Every generation of young people has it rough.
Each era has unique challenges for those struggling to grow up, fit in, make friends, avoid bad decisions, navigate a flood of emotions, acknowledge their physical persona, accept what it means for them and survive school, all while trying to stay sane.
For young people, whose emotions are often beyond their ability to cope, growing up can be really, really hard. We all know that.
No matter how worn the cliché of a teenager shouting at a parent “You just don’t understand!” might be, it’s still based in truth.
This time it’s different because these times are different. Parents do understand. More than just understanding, they also have some of the same feelings as their children.
“Students are scared, I know there are parents that are scared for their children, there's no doubt about that,” Matt Resnik, an 18-year-old senior at C. Milton Wright and the student representative on the Harford County Board of Education, said.
Resnik was talking about the 17 people, including 14 students, murdered when a gunman opened fire Feb. 14 at Marjory Stoneman Douglas High School in Parkland, Fla.
“Students go to school every day not knowing what is going to happen,” Resnik said in a text message. “With all of the shootings, students become more [worried] every day.”
Resnik is right. Students are scared.
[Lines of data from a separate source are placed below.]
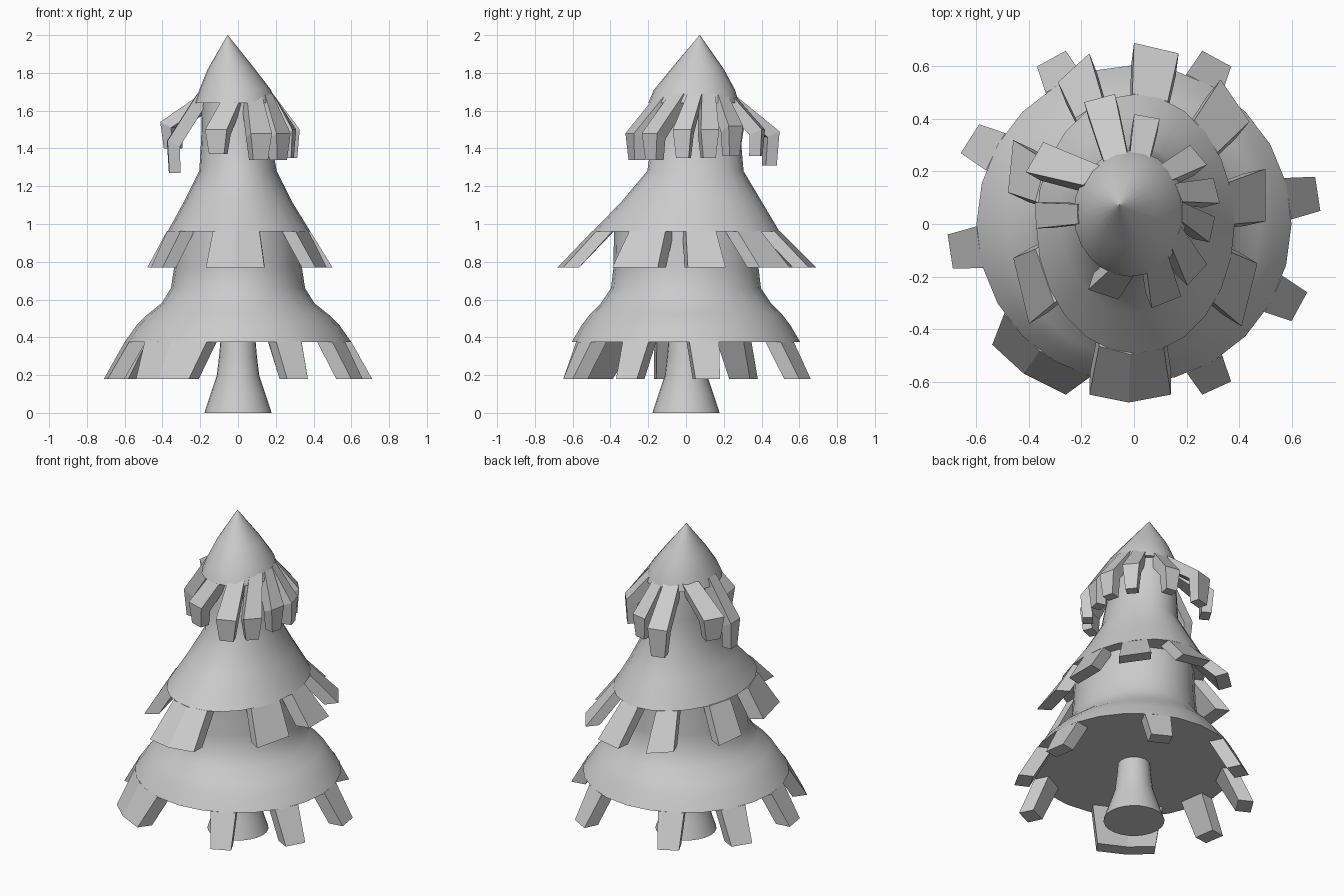
import bpy, bmesh, math
from mathutils import Vector

if "Cube" in bpy.data.objects:
    bpy.data.objects.remove(bpy.data.objects["Cube"])


def finish(bm, name, smooth):
    bmesh.ops.recalc_face_normals(bm, faces=bm.faces)
    me = bpy.data.meshes.new(name)
    bm.to_mesh(me)
    bm.free()
    ob = bpy.data.objects.new(name, me)
    bpy.context.collection.objects.link(ob)
    if smooth:
        bpy.ops.object.select_all(action='DESELECT')
        ob.select_set(True)
        bpy.context.view_layer.objects.active = ob
        bpy.ops.object.shade_smooth_by_angle(angle=math.radians(40))
    return ob


def bridge(bm, rings):
    # joins closed point rings and caps both ends
    vs = [[bm.verts.new(p) for p in r] for r in rings]
    n = len(vs[0])
    for a, b in zip(vs, vs[1:]):
        for i in range(n):
            j = (i + 1) % n
            bm.faces.new((a[i], a[j], b[j], b[i]))
    bm.faces.new(vs[0])
    bm.faces.new(vs[-1])


def loft(name, sections, n=24):
    # each section: z, radius x, radius y, centre x, centre y
    bm = bmesh.new()
    bridge(bm, [[(cx + rx * math.cos(2 * math.pi * i / n),
                  cy + ry * math.sin(2 * math.pi * i / n), z) for i in range(n)]
                for z, rx, ry, cx, cy in sections])
    return finish(bm, name, True)


def skirt_teeth(name, tips, z_top, z_tip, rx, ry, flare, thick):
    # each tooth: outline of its tip seen from above; its root sits on the rim ellipse
    bm = bmesh.new()
    for tip in tips:
        pts = [Vector(p) for p in tip]
        mid = (pts[0] + pts[-1]) / 2
        wide = [mid + (p - mid) * flare for p in pts]
        root = [p / math.hypot(p.x / rx, p.y / ry) for p in wide]
        rings = []
        for row, z in ((root, z_top), (pts, z_tip)):
            inner = [p - mid.normalized() * thick for p in reversed(row)]
            rings.append([(p.x, p.y, z) for p in row + inner])
        bridge(bm, rings)
    return finish(bm, name, False)


# trunk
loft("trunk", [(0, .178, .178, 0, 0), (.1, .145, .145, 0, 0), (.2, .112, .112, 0, 0),
               (.3, .1, .1, 0, 0), (.42, .09, .09, 0, 0)])

# lower foliage tier
loft("lower_tier", [(.375, .6, .605, 0, 0), (.46, .54, .555, 0, 0), (.52, .48, .51, 0, 0),
                    (.58, .405, .45, 0, 0), (.66, .355, .397, 0, 0),
                    (.76, .34, .385, 0, 0), (1.0, .325, .38, 0, 0)])
skirt_teeth("lower_teeth", [
    [(.71, .05), (.69, .18)],
    [(.6, -.37), (.66, -.26)],
    [(.26, -.65), (.37, -.6)],
    [(-.54, -.46), (-.42, -.57), (-.26, -.65)],
    [(-.69, -.17), (-.71, -.04)],
    [(-.66, .27), (-.59, .38)],
    [(-.37, .6), (-.26, .66)],
    [(.26, .66), (.37, .6)]], .376, .18, .6, .605, 1.45, .09)

# middle foliage tier
loft("middle_tier", [(.96, .378, .495, .005, 0), (1.12, .285, .37, 0, .03),
                     (1.28, .205, .255, 0, .05), (1.45, .185, .235, -.01, .055),
                     (1.7, .17, .2, -.02, .06)])
skirt_teeth("middle_teeth", [
    [(-.17, -.65), (-.02, -.68), (.14, -.65)],
    [(.41, -.39), (.47, -.15)],
    [(.5, .01), (.5, .21)],
    [(.44, .39), (.33, .55)],
    [(.17, .65), (0, .69)],
    [(-.17, .65), (-.29, .54)],
    [(-.46, .32), (-.48, .12)],
    [(-.46, -.13), (-.4, -.38)]], .962, .77, .382, .497, 1.1, .085)

# top cone with its tip leaning off centre
loft("top_tier", [(1.64, .215, .24, -.015, .04), (1.71, .19, .215, -.015, .045),
                  (1.82, .125, .14, -.035, .06), (2.0, .001, .001, -.055, .073)])

# drooping bent fronds round the top: angle, root twist, reach, elbow z, tip z, width
fronds = [(105, 0, .45, 1.49, 1.31, .11), (80, 0, .37, 1.5, 1.36, .09),
          (40, 8, .34, 1.52, 1.36, .09), (14, 8, .34, 1.5, 1.35, .09),
          (-12, 12, .32, 1.5, 1.35, .09), (-43, 15, .35, 1.48, 1.34, .1),
          (-68, 8, .37, 1.48, 1.34, .11), (-108, 16, .33, 1.5, 1.37, .11),
          (182, 0, .36, 1.44, 1.27, .09), (150, -14, .42, 1.54, 1.4, .12)]
centre = Vector((-.015, .045, 0))
bm = bmesh.new()
for ang, twist, reach, z_elbow, z_tip, w in fronds:
    rings = []
    for turn, r, z, hw, drop, t in ((twist, .2, 1.69, w * .42, .05, .05),
                                    (0, reach, z_elbow, w * .55, .03, .065),
                                    (0, reach - .01, z_tip, w * .38, 0, .06)):
        a = math.radians(ang + turn)
        out = Vector((math.cos(a), math.sin(a), 0))
        side = Vector((-out.y, out.x, 0)) * hw
        o = centre + out * r + Vector((0, 0, z))
        i = o - out * t - Vector((0, 0, drop))
        rings.append([o - side, o + side, i + side, i - side])
    bridge(bm, rings)
finish(bm, "top_fronds", False)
Parents are scared. Grandparents are scared. Spouses and significant others of those who work in the schools are scared.
Sadly, a lot of people have shared those fears for a while. It’s not only those connected to schools, but also those going to church and those going to concerts and those going out in public places and on and on.
These are the times in which we live. These are times marked by terrorists – foreign and domestic – and the terror they try to create. To paraphrase President George W. Bush on life in the post-9/11 world, if we change what we do or where we go or anything else about how we live because of fear, then the terrorists win. The fear they instilled is at the heart of terrorism.
In the week after the Parkland, Fla., school shooting, miscreants are trying to disrupt the education routines in Harford County Public Schools. First, it was Harford Tech. Or was it North Harford? Or was it just someone confusing a threat against Harford Tech with North Harford. The following day, it was Havre de Grace High School.
In the weeks before Parkland, there were threats at Aberdeen Middle and Aberdeen High schools.
We’ve been blessed in that, so far, the threats have been investigated and deemed by police and school officials as not being credible. We emphatically say so far because rational people know that what has happened elsewhere can happen anywhere.
Two things can help keep tragedy at bay: vigilance and courage. Everyone, from those in the schools daily to those in contact outside the schools with young people every day, need to be vigilant in noticing changes in the young people around them and have the courage to be safe instead of sorry by reporting concerns to authorities.
“What students need to be looking for is warning signs and reporting them to staff or a parent immediately,” Resnik, the student rep on the school board, said.
People also have to be aware of the social media use and presence of the young people around them. Often times, tragedy might be averted if responsible adults know what the kids around them are posting. That vigilance could also keep some kids, who might foolishly and wrongly, think posting a social media threat that disrupts a school day is a harmless prank.
They are no more harmless than calling in a bomb threat that forced a school to evacuate was generations ago.
Be alert and be careful out there. We don’t have any calm, uneventful school days to spare.